### [WHAT THE TASK ASKS]
Copy each line exactly, starting with the one that contains "front, 2.5, CASE)" and stopping after the last line of the material below, with nothing else.

### [PROVIDED MATERIAL]

#####

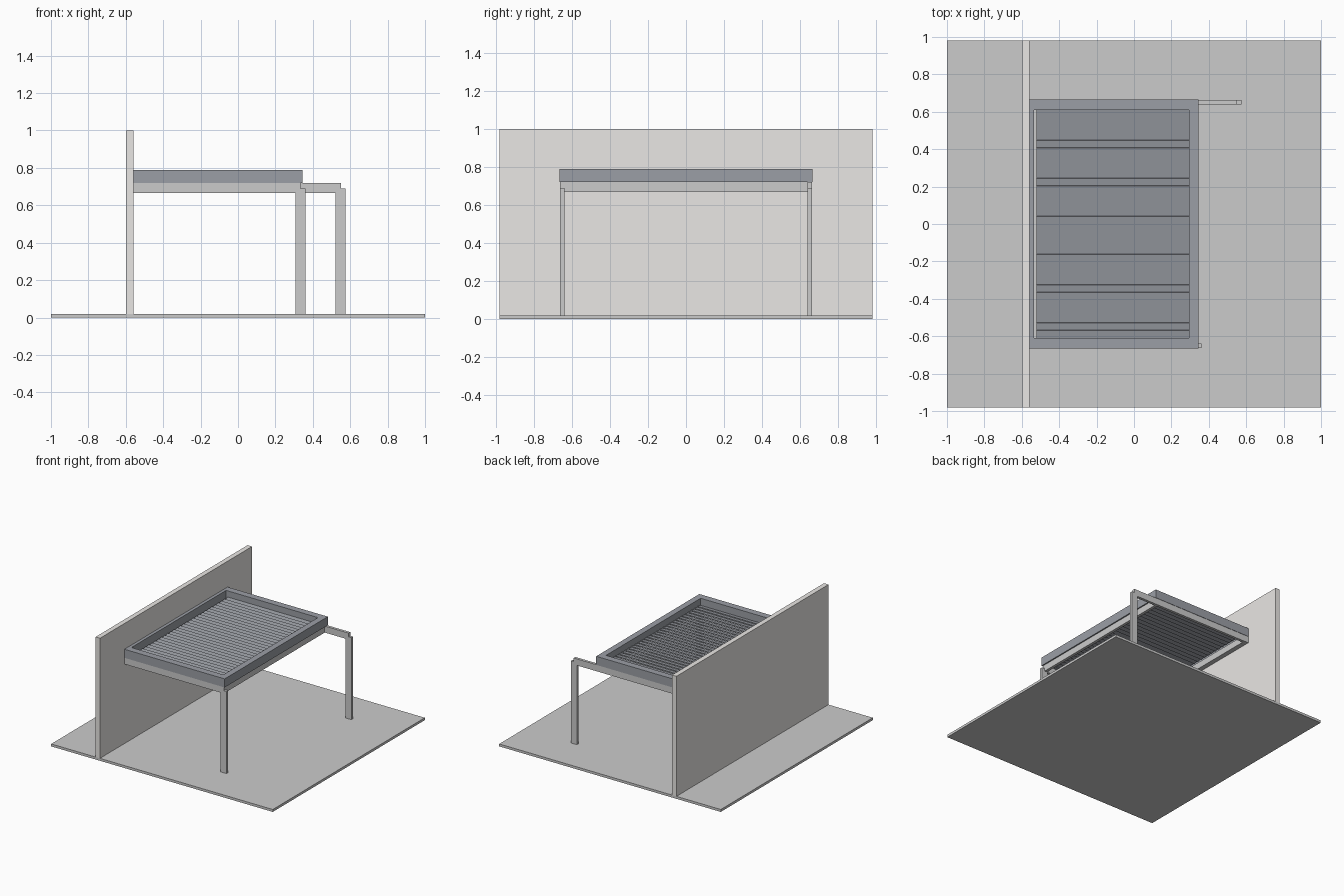
import bpy, bmesh
from mathutils import Matrix, Vector
from math import radians

if "Cube" in bpy.data.objects:
    bpy.data.objects.remove(bpy.data.objects["Cube"])


def material(name, rgb):
    m = bpy.data.materials.new(name)
    m.diffuse_color = (*rgb, 1)
    m.use_nodes = True
    m.node_tree.nodes["Principled BSDF"].inputs["Base Color"].default_value = m.diffuse_color
    return m


DARK = material("dark_metal", (0.33, 0.345, 0.38))
STEEL = material("light_metal", (0.72, 0.72, 0.745))
PLASTER = material("plaster", (0.82, 0.80, 0.78))
PAVING = material("paving", (0.70, 0.70, 0.70))


def add_box(bm, x, y, z, tilt=0):
    centre = Vector([(a + b) / 2 for a, b in (x, y, z)])
    size = [b - a for a, b in (x, y, z)]
    mat = (Matrix.Translation(centre) @ Matrix.Rotation(radians(tilt), 4, 'X')
           @ Matrix.Diagonal((*size, 1)))
    bmesh.ops.create_cube(bm, size=1, matrix=mat)


def finish(name, bm, mat):
    me = bpy.data.meshes.new(name)
    bm.to_mesh(me)
    bm.free()
    me.materials.append(mat)
    ob = bpy.data.objects.new(name, me)
    bpy.context.collection.objects.link(ob)
    return ob


def box(name, x, y, z, mat):
    bm = bmesh.new()
    add_box(bm, x, y, z)
    return finish(name, bm, mat)


# floor and rear wall
box("floor", (-1, 1), (-0.98, 0.98), (0, 0.02), PAVING)
box("wall", (-0.60, -0.56), (-0.98, 0.98), (0.02, 1.0), PLASTER)

# roof frame: rectangular ring with a narrower wall-side rail
bm = bmesh.new()
outer = [(-0.56, -0.665), (0.345, -0.665), (0.345, 0.665), (-0.56, 0.665)]
inner = [(-0.535, -0.61), (0.295, -0.61), (0.295, 0.61), (-0.535, 0.61)]
rings = [[bm.verts.new((x, y, z)) for x, y in loop]
         for loop, z in ((outer, 0.72), (outer, 0.79), (inner, 0.79), (inner, 0.72))]
for r in range(4):
    a, b = rings[r], rings[(r + 1) % 4]
    for i in range(4):
        j = (i + 1) % 4
        bm.faces.new((a[i], a[j], b[j], b[i]))
finish("roof_frame", bm, DARK)

# overlapping louvre slats filling the frame
bm = bmesh.new()
count, pitch = 30, 1.22 / 30
for i in range(count):
    y = -0.61 + pitch * (i + 0.5)
    add_box(bm, (-0.52, 0.295), (y - 0.0215, y + 0.0215), (0.731, 0.736), 10)
finish("louvre_slats", bm, DARK)

# side beams with their posts; the back one reaches further out
for side, s, end in (("front", -1, 0.335), ("back", 1, 0.55)):
    ys = tuple(sorted((s * 0.64, s * 0.662)))
    box(side + "_beam", (-0.56, end), ys, (0.667, 0.72), STEEL)
    box(side + "_post", (end - 0.028, end + 0.025), ys, (0.02, 0.69), STEEL)

# cross beams below the outer edge and along the wall
box("outer_beam", (0.312, 0.335), (-0.64, 0.64), (0.667, 0.72), STEEL)
box("wall_beam", (-0.56, -0.522), (-0.64, 0.64), (0.667, 0.72), STEEL)
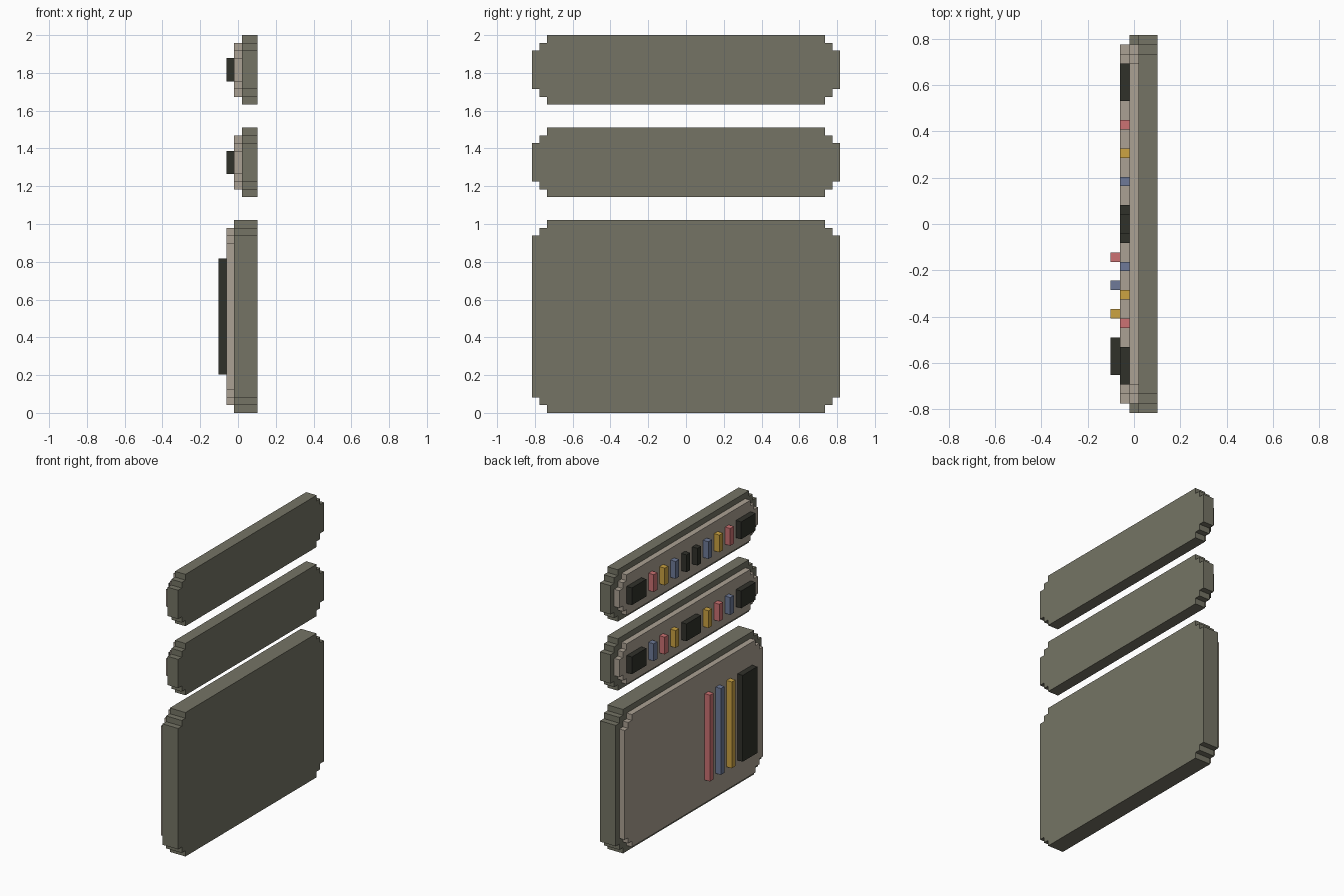
import bpy
import bmesh

if "Cube" in bpy.data.objects:
    bpy.data.objects.remove(bpy.data.objects["Cube"])

U = 2 / 49  # one voxel step


def material(name, rgb):
    m = bpy.data.materials.new(name)
    lin = [((c / 255 + 0.055) / 1.055) ** 2.4 for c in rgb]
    m.diffuse_color = (*lin, 1)
    m.use_nodes = True
    m.node_tree.nodes["Principled BSDF"].inputs["Base Color"].default_value = m.diffuse_color
    return m


CASE = material("olive_grey", (117, 116, 101))
PANEL = material("warm_beige", (171, 161, 147))
MATS = {
    "black": material("near_black", (48, 49, 42)),
    "red": material("dusty_red", (204, 114, 115)),
    "yellow": material("mustard", (204, 163, 66)),
    "blue": material("slate_blue", (110, 122, 152)),
}


def extrude(name, outline, x0, x1, mat):
    """Extrude a (y, z) outline along x; all values in voxel steps."""
    bm = bmesh.new()
    face = bm.faces.new([bm.verts.new((x0 * U, y * U, z * U)) for y, z in outline])
    ext = bmesh.ops.extrude_face_region(bm, geom=[face])
    moved = [v for v in ext["geom"] if isinstance(v, bmesh.types.BMVert)]
    bmesh.ops.translate(bm, verts=moved, vec=((x1 - x0) * U, 0, 0))
    bmesh.ops.recalc_face_normals(bm, faces=bm.faces)
    me = bpy.data.meshes.new(name)
    bm.to_mesh(me)
    bm.free()
    me.materials.append(mat)
    ob = bpy.data.objects.new(name, me)
    bpy.context.collection.objects.link(ob)
    return ob


def stepped(half, z0, z1):
    """Rectangle whose corners are cut in two one-voxel steps."""
    corner = [(half, 2), (half - 1, 2), (half - 1, 1), (half - 2, 1), (half - 2, 0)]
    return ([(y, z1 - d) for y, d in corner]
            + [(-y, z1 - d) for y, d in reversed(corner)]
            + [(-y, z0 + d) for y, d in corner]
            + [(y, z0 + d) for y, d in reversed(corner)])


def unit(name, z0, z1, front, strips, s0, s1):
    """Case slab, raised panel and coloured strips; front = x of slab front."""
    extrude(name + "_case", stepped(20, z0, z1), front, 2.5, CASE)
    extrude(name + "_panel", stepped(19, z0 + 1, z1 - 1), front - 1, front, PANEL)
    for i, (y, w, colour) in enumerate(strips):
        box = [(y, s0), (y + w, s0), (y + w, s1), (y, s1)]
        extrude(f"{name}_{colour}_strip_{i}", box, front - 2, front - 1, MATS[colour])


def mirrored(strips):
    return strips + [(-y - w, w, c) for y, w, c in strips]


# Upper bar: two separate black centre strips
unit("upper_bar", 40, 49, 0.5, mirrored(
    [(13, 4, "black"), (10, 1, "red"), (7, 1, "yellow"),
     (4, 1, "blue"), (1, 1, "black")]), 43, 46)

# Middle bar: one wide black centre block
unit("middle_bar", 28, 37, 0.5, mirrored(
    [(13, 4, "black"), (10, 1, "blue"), (7, 1, "red"),
     (4, 1, "yellow")]) + [(-2, 4, "black")], 31, 34)

# Large lower board: tall strips on one side
unit("lower_board", 0, 25, -0.5,
     [(-4, 1, "red"), (-7, 1, "blue"), (-10, 1, "yellow"), (-16, 4, "black")], 5, 20)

#####

### [SOLUTION FOR THIS PROBLEM]
    extrude(name + "_case", stepped(20, z0, z1), front, 2.5, CASE)
    extrude(name + "_panel", stepped(19, z0 + 1, z1 - 1), front - 1, front, PANEL)
    for i, (y, w, colour) in enumerate(strips):
        box = [(y, s0), (y + w, s0), (y + w, s1), (y, s1)]
        extrude(f"{name}_{colour}_strip_{i}", box, front - 2, front - 1, MATS[colour])


def mirrored(strips):
    return strips + [(-y - w, w, c) for y, w, c in strips]


# Upper bar: two separate black centre strips
unit("upper_bar", 40, 49, 0.5, mirrored(
    [(13, 4, "black"), (10, 1, "red"), (7, 1, "yellow"),
     (4, 1, "blue"), (1, 1, "black")]), 43, 46)

# Middle bar: one wide black centre block
unit("middle_bar", 28, 37, 0.5, mirrored(
    [(13, 4, "black"), (10, 1, "blue"), (7, 1, "red"),
     (4, 1, "yellow")]) + [(-2, 4, "black")], 31, 34)

# Large lower board: tall strips on one side
unit("lower_board", 0, 25, -0.5,
     [(-4, 1, "red"), (-7, 1, "blue"), (-10, 1, "yellow"), (-16, 4, "black")], 5, 20)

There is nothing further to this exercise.